#### [Records from a data collection]
:::

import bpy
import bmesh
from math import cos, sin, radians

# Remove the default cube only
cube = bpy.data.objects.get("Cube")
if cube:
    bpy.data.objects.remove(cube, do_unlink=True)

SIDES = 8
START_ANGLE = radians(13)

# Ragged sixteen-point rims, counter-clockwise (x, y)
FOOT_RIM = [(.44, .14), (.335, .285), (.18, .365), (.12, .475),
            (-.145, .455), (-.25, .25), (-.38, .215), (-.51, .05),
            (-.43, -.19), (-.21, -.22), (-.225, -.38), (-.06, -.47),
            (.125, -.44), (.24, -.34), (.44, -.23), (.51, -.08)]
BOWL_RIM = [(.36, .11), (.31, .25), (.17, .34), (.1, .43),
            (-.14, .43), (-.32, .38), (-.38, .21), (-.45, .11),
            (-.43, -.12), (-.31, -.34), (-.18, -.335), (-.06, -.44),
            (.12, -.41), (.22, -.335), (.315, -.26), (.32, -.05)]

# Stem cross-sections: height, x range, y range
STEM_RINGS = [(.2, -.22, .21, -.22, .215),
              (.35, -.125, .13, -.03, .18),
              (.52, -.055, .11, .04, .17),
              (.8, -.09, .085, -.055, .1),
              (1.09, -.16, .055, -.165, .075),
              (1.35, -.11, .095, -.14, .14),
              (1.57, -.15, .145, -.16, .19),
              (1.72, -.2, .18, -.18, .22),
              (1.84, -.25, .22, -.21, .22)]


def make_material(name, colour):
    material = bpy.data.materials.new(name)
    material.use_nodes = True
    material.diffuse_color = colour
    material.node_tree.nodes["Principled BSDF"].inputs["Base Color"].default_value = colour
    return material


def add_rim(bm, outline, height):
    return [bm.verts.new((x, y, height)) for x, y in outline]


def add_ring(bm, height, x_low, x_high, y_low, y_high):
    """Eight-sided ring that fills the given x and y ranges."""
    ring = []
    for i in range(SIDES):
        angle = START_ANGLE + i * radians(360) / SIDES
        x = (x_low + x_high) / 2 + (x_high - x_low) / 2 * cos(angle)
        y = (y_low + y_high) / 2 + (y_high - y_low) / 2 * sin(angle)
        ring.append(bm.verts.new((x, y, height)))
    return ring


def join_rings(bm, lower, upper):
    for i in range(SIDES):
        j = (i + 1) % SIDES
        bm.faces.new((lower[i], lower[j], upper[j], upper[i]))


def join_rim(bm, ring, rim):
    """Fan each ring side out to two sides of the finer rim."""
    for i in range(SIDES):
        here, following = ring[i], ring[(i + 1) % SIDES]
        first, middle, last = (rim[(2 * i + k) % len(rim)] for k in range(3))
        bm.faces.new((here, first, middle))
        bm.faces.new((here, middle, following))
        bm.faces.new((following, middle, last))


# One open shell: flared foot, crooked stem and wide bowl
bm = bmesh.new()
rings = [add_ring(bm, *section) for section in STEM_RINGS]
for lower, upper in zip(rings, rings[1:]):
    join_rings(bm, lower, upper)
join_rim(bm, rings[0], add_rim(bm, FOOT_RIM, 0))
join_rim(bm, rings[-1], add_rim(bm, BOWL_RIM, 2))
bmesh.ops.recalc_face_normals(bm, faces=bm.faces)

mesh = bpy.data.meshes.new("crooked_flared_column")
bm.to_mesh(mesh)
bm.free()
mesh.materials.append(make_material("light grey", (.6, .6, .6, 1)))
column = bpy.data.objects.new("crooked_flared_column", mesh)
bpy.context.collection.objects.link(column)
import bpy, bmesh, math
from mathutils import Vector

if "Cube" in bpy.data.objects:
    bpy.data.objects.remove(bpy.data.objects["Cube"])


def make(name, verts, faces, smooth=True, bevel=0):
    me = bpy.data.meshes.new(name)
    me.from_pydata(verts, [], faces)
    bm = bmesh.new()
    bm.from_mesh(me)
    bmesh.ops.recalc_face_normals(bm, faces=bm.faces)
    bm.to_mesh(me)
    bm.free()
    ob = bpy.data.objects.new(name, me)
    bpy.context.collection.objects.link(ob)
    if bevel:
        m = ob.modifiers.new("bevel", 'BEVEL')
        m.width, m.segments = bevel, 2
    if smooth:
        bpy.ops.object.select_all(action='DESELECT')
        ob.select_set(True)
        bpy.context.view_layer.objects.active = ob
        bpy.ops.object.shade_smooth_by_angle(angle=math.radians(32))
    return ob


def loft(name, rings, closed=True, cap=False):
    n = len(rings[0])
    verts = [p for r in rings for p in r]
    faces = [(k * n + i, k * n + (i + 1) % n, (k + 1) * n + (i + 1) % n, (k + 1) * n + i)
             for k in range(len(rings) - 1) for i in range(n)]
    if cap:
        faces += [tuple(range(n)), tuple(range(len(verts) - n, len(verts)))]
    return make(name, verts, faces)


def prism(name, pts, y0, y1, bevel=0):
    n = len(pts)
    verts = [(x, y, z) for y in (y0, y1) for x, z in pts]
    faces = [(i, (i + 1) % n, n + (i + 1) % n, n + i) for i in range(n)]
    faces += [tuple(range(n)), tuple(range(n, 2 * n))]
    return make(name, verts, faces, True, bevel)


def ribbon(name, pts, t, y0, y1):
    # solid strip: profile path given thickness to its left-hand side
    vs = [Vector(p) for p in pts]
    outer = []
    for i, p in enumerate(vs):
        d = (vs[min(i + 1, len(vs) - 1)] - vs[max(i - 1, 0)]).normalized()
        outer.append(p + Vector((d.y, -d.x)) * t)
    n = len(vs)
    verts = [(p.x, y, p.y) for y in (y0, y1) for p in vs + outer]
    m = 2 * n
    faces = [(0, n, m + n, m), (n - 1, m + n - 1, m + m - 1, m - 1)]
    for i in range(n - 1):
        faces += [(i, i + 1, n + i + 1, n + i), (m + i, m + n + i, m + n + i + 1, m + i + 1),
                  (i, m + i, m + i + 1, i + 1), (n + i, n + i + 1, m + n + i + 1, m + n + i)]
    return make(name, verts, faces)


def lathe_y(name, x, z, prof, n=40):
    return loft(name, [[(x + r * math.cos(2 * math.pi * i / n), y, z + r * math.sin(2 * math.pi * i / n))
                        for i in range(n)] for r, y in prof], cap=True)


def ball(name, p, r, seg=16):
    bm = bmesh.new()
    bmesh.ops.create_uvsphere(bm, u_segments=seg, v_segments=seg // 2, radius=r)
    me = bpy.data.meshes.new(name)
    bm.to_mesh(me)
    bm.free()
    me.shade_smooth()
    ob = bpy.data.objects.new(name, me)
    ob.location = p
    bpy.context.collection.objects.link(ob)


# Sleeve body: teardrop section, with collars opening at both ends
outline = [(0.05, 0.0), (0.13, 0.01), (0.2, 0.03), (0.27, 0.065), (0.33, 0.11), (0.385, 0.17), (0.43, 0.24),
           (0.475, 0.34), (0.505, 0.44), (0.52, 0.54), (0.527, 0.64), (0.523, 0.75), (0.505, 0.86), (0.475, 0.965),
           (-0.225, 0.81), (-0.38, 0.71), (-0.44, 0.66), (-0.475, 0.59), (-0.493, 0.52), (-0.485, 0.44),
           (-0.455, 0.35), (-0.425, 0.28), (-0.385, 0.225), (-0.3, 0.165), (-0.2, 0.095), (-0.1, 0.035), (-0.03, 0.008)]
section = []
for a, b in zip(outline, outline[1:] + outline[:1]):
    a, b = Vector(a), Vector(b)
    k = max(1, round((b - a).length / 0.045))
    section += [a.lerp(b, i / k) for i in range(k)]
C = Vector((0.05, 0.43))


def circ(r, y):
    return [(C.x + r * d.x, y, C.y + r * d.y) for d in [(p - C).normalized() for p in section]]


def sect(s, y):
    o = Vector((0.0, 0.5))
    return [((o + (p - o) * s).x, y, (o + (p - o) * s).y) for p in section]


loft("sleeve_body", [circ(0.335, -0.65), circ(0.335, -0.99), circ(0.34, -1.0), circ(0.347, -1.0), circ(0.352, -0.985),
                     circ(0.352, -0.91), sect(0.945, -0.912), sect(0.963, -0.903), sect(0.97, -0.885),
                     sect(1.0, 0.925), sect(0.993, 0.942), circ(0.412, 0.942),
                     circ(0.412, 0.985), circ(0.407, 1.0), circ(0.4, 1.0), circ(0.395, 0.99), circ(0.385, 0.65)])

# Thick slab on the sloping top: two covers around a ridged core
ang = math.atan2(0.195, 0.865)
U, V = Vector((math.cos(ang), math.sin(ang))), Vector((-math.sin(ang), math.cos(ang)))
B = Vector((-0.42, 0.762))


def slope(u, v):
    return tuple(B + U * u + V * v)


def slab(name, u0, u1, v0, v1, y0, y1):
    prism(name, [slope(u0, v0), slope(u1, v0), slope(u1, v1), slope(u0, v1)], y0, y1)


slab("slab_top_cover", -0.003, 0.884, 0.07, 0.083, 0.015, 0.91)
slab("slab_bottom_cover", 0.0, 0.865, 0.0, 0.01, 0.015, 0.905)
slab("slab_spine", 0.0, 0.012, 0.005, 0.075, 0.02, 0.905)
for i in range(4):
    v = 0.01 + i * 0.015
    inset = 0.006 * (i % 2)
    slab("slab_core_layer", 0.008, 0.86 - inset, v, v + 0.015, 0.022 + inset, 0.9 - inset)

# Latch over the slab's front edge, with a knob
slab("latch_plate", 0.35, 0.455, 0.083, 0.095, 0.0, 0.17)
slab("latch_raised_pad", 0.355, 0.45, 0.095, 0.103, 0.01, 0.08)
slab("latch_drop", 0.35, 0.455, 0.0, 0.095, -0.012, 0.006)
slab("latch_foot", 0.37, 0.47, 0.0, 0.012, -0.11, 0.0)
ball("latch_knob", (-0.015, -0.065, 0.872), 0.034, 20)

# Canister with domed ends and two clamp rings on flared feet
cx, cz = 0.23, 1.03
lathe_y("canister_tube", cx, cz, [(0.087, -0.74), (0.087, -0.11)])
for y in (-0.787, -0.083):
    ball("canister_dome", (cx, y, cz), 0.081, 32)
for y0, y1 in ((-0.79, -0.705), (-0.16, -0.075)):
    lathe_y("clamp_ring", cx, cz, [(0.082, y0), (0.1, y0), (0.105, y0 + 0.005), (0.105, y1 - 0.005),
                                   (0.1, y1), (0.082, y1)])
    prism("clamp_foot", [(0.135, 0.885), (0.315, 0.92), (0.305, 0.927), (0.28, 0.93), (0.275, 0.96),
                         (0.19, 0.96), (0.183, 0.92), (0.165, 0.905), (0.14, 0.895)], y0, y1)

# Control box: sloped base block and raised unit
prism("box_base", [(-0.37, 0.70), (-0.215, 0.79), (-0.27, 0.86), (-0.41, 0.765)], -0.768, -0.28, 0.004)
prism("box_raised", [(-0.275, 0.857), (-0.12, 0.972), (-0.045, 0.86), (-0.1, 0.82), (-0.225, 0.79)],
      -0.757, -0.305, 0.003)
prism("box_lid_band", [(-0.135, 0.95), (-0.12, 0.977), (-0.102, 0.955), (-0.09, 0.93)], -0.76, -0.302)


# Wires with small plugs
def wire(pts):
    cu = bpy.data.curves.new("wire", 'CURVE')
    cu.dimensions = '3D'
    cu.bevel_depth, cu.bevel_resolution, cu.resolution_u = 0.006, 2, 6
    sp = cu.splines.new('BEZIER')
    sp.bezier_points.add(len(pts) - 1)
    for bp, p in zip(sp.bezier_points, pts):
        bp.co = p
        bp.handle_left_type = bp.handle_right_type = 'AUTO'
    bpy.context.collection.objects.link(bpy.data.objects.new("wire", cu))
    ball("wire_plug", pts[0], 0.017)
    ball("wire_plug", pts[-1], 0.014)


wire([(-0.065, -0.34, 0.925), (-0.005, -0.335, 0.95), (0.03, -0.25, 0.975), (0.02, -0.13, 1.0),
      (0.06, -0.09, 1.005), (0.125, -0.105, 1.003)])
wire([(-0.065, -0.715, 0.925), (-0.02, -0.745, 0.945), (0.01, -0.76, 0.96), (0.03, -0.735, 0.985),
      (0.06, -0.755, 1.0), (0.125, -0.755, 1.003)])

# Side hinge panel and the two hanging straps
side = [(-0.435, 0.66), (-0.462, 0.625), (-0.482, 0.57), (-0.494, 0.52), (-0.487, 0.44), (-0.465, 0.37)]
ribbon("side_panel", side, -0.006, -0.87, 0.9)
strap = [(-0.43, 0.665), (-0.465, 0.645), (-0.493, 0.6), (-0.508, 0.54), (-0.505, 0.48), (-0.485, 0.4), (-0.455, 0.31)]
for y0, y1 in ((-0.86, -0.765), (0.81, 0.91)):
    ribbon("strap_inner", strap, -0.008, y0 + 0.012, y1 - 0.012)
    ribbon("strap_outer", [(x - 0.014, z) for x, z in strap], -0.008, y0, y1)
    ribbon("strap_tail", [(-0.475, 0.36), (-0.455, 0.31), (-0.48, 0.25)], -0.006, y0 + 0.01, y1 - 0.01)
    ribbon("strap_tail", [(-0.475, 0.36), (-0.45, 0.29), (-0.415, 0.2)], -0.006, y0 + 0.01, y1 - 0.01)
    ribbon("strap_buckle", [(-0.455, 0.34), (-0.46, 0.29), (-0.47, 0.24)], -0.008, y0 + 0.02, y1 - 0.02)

:::

#### [Task to complete]
Among the records above, a stretch begins at the line containing "rings = [add_ring(bm, *section)" and ends at the line containing "ob.select_set(True)". Restate that stretch word for word, and nothing else.

#### [Written reply]
rings = [add_ring(bm, *section) for section in STEM_RINGS]
for lower, upper in zip(rings, rings[1:]):
    join_rings(bm, lower, upper)
join_rim(bm, rings[0], add_rim(bm, FOOT_RIM, 0))
join_rim(bm, rings[-1], add_rim(bm, BOWL_RIM, 2))
bmesh.ops.recalc_face_normals(bm, faces=bm.faces)

mesh = bpy.data.meshes.new("crooked_flared_column")
bm.to_mesh(mesh)
bm.free()
mesh.materials.append(make_material("light grey", (.6, .6, .6, 1)))
column = bpy.data.objects.new("crooked_flared_column", mesh)
bpy.context.collection.objects.link(column)
import bpy, bmesh, math
from mathutils import Vector

if "Cube" in bpy.data.objects:
    bpy.data.objects.remove(bpy.data.objects["Cube"])


def make(name, verts, faces, smooth=True, bevel=0):
    me = bpy.data.meshes.new(name)
    me.from_pydata(verts, [], faces)
    bm = bmesh.new()
    bm.from_mesh(me)
    bmesh.ops.recalc_face_normals(bm, faces=bm.faces)
    bm.to_mesh(me)
    bm.free()
    ob = bpy.data.objects.new(name, me)
    bpy.context.collection.objects.link(ob)
    if bevel:
        m = ob.modifiers.new("bevel", 'BEVEL')
        m.width, m.segments = bevel, 2
    if smooth:
        bpy.ops.object.select_all(action='DESELECT')
        ob.select_set(True)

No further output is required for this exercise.